Which lines below hold the word "context"? Report each one.

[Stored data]
════
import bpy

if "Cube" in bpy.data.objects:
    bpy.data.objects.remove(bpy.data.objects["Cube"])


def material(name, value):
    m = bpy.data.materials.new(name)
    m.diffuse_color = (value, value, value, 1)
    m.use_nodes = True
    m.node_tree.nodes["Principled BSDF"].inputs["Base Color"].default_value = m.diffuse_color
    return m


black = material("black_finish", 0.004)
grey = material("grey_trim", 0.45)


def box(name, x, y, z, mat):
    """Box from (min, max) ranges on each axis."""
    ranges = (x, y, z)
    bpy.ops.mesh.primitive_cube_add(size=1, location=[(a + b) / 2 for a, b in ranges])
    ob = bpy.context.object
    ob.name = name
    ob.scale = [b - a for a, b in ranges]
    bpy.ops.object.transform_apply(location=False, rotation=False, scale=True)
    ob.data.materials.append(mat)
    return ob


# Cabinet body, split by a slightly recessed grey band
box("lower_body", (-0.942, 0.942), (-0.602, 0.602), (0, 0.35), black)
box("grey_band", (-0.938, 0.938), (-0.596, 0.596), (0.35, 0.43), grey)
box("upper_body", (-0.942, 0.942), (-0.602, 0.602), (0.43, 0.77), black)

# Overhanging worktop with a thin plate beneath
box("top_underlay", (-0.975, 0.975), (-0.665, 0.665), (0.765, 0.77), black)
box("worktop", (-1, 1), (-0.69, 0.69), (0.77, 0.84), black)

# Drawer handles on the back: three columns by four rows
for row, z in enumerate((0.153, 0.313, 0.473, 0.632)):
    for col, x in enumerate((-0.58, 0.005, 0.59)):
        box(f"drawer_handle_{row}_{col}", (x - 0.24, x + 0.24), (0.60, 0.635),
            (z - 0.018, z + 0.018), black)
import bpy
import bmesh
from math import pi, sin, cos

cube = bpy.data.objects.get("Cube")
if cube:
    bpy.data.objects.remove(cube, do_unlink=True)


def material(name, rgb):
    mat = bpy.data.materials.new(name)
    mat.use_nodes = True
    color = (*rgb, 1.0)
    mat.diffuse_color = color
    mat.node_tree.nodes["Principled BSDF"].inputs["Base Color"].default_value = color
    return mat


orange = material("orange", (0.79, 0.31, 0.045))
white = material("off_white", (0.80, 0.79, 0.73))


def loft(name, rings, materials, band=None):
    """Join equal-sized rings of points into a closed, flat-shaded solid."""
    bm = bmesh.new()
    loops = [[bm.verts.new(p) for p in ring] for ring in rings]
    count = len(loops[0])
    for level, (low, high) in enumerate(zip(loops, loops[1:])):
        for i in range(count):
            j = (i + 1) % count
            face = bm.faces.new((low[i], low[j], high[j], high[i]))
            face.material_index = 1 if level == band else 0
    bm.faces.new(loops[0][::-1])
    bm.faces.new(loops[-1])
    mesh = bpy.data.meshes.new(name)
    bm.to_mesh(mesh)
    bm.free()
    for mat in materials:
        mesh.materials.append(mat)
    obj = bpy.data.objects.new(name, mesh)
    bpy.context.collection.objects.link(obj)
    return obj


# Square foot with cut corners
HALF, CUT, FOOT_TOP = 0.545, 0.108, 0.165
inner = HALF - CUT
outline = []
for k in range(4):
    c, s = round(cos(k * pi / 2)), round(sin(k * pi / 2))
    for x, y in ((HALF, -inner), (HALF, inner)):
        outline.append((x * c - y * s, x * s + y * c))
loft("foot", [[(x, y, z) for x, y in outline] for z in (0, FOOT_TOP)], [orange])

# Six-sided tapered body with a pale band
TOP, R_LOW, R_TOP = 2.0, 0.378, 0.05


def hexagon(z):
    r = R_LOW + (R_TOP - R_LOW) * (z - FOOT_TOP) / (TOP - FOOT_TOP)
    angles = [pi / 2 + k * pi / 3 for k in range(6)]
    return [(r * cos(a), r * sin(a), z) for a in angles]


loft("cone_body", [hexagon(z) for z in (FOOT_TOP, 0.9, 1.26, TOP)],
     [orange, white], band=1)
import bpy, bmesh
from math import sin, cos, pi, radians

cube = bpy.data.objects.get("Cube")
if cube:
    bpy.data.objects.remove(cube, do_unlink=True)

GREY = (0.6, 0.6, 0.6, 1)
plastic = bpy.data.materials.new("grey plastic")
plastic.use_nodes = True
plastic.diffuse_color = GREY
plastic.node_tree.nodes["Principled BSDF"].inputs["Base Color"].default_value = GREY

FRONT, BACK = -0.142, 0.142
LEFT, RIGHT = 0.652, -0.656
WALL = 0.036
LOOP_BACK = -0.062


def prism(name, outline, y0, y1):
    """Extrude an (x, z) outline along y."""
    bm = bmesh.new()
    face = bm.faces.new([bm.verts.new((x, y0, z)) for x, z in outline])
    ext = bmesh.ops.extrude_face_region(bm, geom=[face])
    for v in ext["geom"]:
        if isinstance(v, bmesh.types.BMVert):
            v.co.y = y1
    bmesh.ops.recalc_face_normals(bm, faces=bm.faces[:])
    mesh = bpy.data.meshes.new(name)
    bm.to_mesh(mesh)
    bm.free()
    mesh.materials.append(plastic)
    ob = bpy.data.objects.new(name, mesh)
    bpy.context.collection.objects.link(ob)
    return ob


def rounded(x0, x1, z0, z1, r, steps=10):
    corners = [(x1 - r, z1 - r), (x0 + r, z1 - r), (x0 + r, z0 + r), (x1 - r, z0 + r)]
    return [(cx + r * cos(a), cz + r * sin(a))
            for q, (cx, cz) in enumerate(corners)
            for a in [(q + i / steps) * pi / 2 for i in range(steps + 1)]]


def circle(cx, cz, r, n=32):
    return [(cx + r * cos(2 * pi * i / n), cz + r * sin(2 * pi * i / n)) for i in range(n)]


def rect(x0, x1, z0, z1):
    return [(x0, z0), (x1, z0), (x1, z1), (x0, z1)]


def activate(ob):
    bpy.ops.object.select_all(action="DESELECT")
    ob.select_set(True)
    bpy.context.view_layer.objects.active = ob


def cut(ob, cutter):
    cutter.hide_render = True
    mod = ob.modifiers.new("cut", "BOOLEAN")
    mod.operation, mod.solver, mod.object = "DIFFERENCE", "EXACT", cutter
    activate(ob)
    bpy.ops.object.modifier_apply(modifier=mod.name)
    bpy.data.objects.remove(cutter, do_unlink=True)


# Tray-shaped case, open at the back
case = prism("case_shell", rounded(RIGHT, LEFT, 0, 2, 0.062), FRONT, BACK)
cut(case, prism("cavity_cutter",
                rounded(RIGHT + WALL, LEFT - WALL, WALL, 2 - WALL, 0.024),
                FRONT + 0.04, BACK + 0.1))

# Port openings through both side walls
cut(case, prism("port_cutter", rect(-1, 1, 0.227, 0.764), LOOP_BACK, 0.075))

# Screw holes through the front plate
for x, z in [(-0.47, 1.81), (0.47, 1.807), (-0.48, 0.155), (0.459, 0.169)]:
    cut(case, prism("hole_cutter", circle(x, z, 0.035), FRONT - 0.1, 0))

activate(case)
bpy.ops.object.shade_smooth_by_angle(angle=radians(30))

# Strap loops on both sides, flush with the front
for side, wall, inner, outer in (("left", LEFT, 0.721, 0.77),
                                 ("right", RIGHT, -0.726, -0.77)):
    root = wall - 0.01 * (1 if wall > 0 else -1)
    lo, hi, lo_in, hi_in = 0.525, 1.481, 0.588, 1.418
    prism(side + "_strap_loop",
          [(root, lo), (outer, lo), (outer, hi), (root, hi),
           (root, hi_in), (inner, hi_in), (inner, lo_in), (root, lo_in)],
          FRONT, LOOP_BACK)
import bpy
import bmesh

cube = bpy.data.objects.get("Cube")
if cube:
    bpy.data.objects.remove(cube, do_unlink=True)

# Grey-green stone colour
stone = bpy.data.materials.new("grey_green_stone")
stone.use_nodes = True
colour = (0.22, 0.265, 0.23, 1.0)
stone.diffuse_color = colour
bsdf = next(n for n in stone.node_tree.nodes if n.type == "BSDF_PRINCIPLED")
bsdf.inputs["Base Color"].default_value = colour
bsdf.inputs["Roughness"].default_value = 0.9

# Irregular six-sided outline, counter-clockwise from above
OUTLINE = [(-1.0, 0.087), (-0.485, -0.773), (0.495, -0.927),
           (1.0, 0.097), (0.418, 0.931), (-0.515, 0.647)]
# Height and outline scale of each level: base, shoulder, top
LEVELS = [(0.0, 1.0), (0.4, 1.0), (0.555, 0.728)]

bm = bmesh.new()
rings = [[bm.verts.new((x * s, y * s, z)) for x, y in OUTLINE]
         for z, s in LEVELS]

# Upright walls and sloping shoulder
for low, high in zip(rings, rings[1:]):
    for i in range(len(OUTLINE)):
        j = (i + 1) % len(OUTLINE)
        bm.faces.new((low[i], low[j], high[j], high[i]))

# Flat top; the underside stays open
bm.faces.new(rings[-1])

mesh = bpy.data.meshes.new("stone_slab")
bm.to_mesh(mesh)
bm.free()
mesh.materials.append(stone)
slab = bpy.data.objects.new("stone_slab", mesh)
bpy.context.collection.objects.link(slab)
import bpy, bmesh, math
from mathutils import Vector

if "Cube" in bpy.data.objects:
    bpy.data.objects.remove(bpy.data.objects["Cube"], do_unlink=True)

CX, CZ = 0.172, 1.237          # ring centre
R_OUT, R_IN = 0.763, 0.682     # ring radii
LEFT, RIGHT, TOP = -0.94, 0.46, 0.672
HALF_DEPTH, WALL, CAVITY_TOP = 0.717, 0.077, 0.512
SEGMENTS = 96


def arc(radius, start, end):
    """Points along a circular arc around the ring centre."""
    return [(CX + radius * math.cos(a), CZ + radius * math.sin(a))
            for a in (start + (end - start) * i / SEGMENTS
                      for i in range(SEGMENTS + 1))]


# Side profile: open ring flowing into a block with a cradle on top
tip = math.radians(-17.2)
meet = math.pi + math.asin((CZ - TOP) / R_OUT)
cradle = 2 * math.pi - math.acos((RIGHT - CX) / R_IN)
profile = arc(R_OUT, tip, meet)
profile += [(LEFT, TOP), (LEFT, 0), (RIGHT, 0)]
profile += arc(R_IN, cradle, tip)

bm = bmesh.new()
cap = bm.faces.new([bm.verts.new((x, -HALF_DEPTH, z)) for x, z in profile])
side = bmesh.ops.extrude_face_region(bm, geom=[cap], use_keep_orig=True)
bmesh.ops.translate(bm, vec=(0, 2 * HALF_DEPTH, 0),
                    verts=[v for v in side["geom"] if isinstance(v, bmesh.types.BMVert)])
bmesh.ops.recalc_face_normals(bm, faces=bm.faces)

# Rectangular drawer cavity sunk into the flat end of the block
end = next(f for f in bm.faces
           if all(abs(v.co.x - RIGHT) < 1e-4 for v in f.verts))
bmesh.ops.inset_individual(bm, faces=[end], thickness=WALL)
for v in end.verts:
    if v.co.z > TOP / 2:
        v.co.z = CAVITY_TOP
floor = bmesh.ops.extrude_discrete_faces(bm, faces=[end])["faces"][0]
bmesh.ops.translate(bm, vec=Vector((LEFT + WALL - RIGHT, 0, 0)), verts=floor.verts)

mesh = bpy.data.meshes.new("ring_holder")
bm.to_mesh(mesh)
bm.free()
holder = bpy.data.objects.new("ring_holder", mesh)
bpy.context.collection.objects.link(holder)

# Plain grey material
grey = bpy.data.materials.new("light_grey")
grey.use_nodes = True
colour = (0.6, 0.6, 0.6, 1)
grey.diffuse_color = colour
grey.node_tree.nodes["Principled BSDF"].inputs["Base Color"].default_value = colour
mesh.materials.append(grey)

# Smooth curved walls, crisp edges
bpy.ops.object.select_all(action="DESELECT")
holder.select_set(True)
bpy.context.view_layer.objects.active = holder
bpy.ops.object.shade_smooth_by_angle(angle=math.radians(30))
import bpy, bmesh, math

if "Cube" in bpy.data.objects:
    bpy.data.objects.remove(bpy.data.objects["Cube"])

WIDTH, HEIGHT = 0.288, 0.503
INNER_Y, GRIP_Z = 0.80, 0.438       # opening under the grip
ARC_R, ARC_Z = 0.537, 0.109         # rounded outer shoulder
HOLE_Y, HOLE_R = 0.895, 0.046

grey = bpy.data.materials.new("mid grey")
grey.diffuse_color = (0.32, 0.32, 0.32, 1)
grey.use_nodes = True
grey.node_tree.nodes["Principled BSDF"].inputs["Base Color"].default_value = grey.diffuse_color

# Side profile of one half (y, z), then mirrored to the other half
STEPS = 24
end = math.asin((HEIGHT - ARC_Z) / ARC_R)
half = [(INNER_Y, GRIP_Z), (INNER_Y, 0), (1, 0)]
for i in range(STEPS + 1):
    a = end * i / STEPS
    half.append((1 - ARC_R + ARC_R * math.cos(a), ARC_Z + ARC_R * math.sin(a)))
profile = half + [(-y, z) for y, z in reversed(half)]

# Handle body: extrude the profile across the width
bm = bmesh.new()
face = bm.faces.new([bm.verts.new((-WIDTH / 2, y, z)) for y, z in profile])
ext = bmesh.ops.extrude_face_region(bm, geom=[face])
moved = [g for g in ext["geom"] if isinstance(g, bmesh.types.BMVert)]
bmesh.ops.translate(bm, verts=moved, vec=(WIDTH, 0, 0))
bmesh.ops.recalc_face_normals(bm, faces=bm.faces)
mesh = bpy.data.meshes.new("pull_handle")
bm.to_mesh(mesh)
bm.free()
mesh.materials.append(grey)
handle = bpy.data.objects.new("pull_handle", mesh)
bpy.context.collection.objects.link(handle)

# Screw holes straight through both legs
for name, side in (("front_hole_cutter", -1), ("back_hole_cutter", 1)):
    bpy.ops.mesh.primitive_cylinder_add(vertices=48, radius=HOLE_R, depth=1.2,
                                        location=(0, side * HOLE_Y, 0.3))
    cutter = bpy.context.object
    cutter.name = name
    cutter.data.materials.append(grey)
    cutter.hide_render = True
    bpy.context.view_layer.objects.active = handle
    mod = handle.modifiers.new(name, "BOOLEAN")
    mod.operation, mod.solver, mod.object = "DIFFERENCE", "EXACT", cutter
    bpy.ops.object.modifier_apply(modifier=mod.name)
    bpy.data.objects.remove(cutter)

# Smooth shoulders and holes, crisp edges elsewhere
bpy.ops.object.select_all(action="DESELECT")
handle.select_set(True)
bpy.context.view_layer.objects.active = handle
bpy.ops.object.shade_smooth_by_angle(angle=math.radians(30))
════
**YOUR RESPONSE**
    ob = bpy.context.object
    bpy.context.collection.objects.link(obj)
    bpy.context.collection.objects.link(ob)
    bpy.context.view_layer.objects.active = ob
bpy.context.collection.objects.link(slab)
bpy.context.collection.objects.link(holder)
bpy.context.view_layer.objects.active = holder
bpy.context.collection.objects.link(handle)
    cutter = bpy.context.object
    bpy.context.view_layer.objects.active = handle
bpy.context.view_layer.objects.active = handle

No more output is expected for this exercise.